Recorded data
=== Begin Enclosure ===

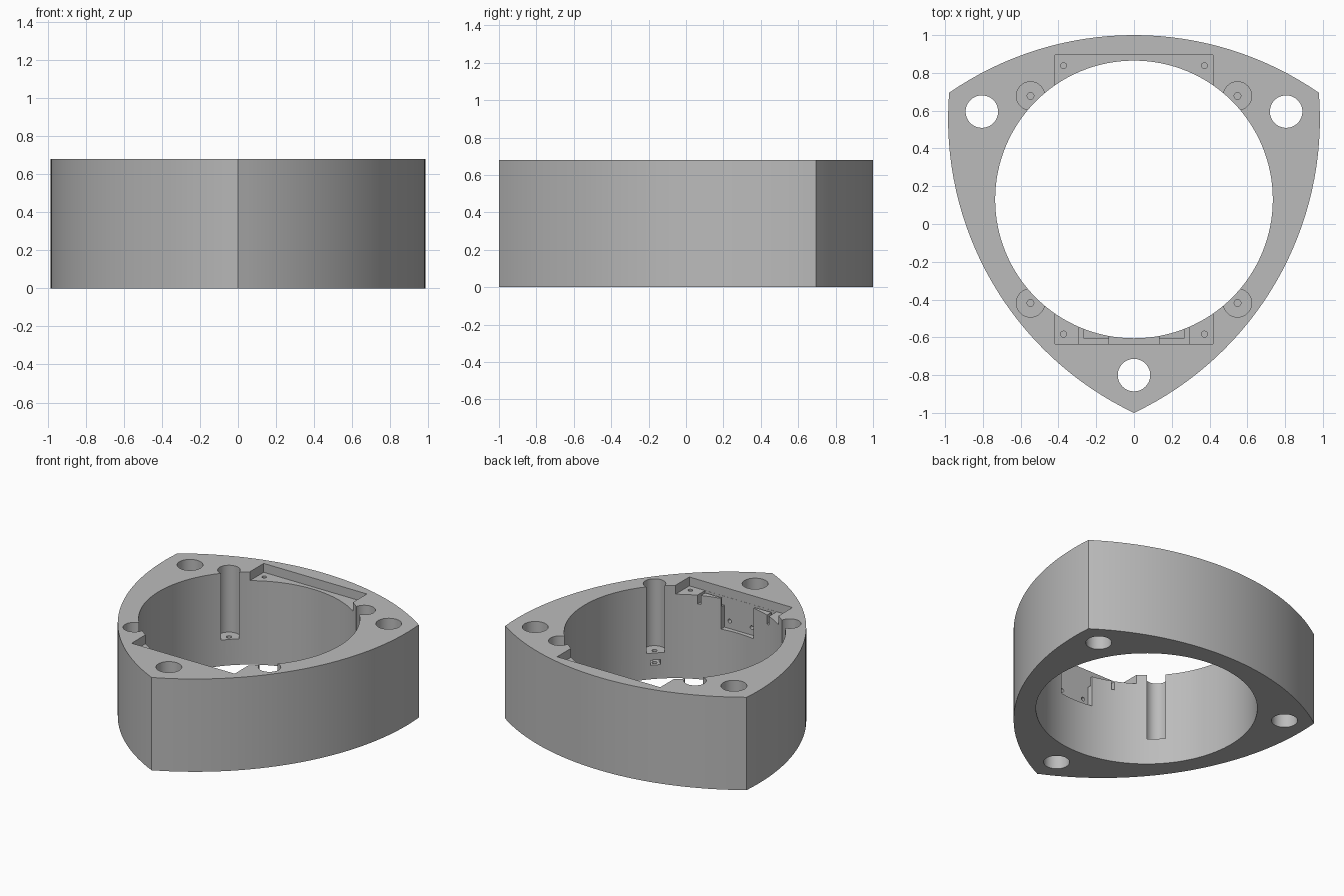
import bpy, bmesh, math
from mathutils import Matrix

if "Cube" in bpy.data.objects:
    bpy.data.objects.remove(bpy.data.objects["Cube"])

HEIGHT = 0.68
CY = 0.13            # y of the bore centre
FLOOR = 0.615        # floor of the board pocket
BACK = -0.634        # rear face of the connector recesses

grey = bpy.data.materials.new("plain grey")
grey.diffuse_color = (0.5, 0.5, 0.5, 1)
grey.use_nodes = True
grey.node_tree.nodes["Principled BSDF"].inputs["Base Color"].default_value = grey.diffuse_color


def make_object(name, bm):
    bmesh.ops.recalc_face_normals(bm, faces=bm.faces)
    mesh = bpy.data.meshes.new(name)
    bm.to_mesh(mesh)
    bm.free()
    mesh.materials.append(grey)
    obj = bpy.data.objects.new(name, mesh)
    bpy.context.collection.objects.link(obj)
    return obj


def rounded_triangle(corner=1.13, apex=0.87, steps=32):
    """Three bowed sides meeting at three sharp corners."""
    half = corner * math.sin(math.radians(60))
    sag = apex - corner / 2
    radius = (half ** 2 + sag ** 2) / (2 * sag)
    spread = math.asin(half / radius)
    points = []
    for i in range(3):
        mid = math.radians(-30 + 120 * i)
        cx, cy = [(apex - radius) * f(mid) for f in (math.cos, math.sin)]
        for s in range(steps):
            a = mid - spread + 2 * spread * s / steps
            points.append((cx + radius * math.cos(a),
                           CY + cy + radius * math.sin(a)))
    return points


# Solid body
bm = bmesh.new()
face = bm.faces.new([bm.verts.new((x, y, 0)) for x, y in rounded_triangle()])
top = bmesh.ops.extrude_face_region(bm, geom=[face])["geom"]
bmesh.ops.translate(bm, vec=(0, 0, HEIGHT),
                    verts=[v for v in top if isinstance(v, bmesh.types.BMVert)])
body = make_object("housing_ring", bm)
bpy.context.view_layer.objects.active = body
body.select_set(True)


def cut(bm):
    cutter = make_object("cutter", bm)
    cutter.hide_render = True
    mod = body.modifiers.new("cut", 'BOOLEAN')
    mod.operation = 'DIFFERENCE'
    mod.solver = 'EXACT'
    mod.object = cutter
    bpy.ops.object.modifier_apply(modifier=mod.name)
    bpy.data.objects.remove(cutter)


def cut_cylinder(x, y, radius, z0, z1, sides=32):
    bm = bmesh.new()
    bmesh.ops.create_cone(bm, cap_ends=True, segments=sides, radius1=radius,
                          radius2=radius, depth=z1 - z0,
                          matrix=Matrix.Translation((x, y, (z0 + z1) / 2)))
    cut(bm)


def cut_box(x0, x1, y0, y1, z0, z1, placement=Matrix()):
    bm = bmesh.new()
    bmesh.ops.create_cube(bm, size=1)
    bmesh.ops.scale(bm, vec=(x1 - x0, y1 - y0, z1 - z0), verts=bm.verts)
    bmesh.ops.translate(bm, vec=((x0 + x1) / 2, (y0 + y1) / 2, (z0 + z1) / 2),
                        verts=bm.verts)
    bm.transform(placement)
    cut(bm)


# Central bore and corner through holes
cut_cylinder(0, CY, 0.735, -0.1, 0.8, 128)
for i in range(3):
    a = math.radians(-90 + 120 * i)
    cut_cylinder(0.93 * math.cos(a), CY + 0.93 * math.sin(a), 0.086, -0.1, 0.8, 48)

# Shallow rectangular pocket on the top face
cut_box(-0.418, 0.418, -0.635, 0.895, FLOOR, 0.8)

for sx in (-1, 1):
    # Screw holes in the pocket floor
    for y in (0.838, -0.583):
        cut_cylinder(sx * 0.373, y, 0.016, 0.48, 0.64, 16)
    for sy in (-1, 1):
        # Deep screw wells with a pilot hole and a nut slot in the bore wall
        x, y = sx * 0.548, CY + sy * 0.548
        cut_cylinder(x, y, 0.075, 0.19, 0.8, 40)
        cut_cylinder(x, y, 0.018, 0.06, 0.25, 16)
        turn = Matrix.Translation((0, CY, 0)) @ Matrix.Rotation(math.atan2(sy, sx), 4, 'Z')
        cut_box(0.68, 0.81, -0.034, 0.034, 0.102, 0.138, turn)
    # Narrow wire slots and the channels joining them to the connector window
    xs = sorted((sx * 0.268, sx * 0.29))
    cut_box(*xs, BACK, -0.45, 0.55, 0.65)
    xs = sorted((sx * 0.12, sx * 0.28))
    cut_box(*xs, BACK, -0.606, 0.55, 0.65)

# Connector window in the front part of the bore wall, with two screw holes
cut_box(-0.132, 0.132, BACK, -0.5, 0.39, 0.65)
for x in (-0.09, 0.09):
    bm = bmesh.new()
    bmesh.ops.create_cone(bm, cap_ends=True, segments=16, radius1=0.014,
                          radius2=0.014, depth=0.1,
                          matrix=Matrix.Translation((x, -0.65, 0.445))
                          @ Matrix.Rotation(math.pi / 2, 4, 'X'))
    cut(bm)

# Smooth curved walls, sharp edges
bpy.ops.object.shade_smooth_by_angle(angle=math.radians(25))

=== End Enclosure ===

Please give an exact copy of the entries above, from the line with "cut_cylinder(sx * 0.373, y, 0.016, 0.48, 0.64, 16)" down to the line with "matrix=Matrix.Translation((x, -0.65, 0.445))", inclusive, and nothing else.

        cut_cylinder(sx * 0.373, y, 0.016, 0.48, 0.64, 16)
    for sy in (-1, 1):
        # Deep screw wells with a pilot hole and a nut slot in the bore wall
        x, y = sx * 0.548, CY + sy * 0.548
        cut_cylinder(x, y, 0.075, 0.19, 0.8, 40)
        cut_cylinder(x, y, 0.018, 0.06, 0.25, 16)
        turn = Matrix.Translation((0, CY, 0)) @ Matrix.Rotation(math.atan2(sy, sx), 4, 'Z')
        cut_box(0.68, 0.81, -0.034, 0.034, 0.102, 0.138, turn)
    # Narrow wire slots and the channels joining them to the connector window
    xs = sorted((sx * 0.268, sx * 0.29))
    cut_box(*xs, BACK, -0.45, 0.55, 0.65)
    xs = sorted((sx * 0.12, sx * 0.28))
    cut_box(*xs, BACK, -0.606, 0.55, 0.65)

# Connector window in the front part of the bore wall, with two screw holes
cut_box(-0.132, 0.132, BACK, -0.5, 0.39, 0.65)
for x in (-0.09, 0.09):
    bm = bmesh.new()
    bmesh.ops.create_cone(bm, cap_ends=True, segments=16, radius1=0.014,
                          radius2=0.014, depth=0.1,
                          matrix=Matrix.Translation((x, -0.65, 0.445))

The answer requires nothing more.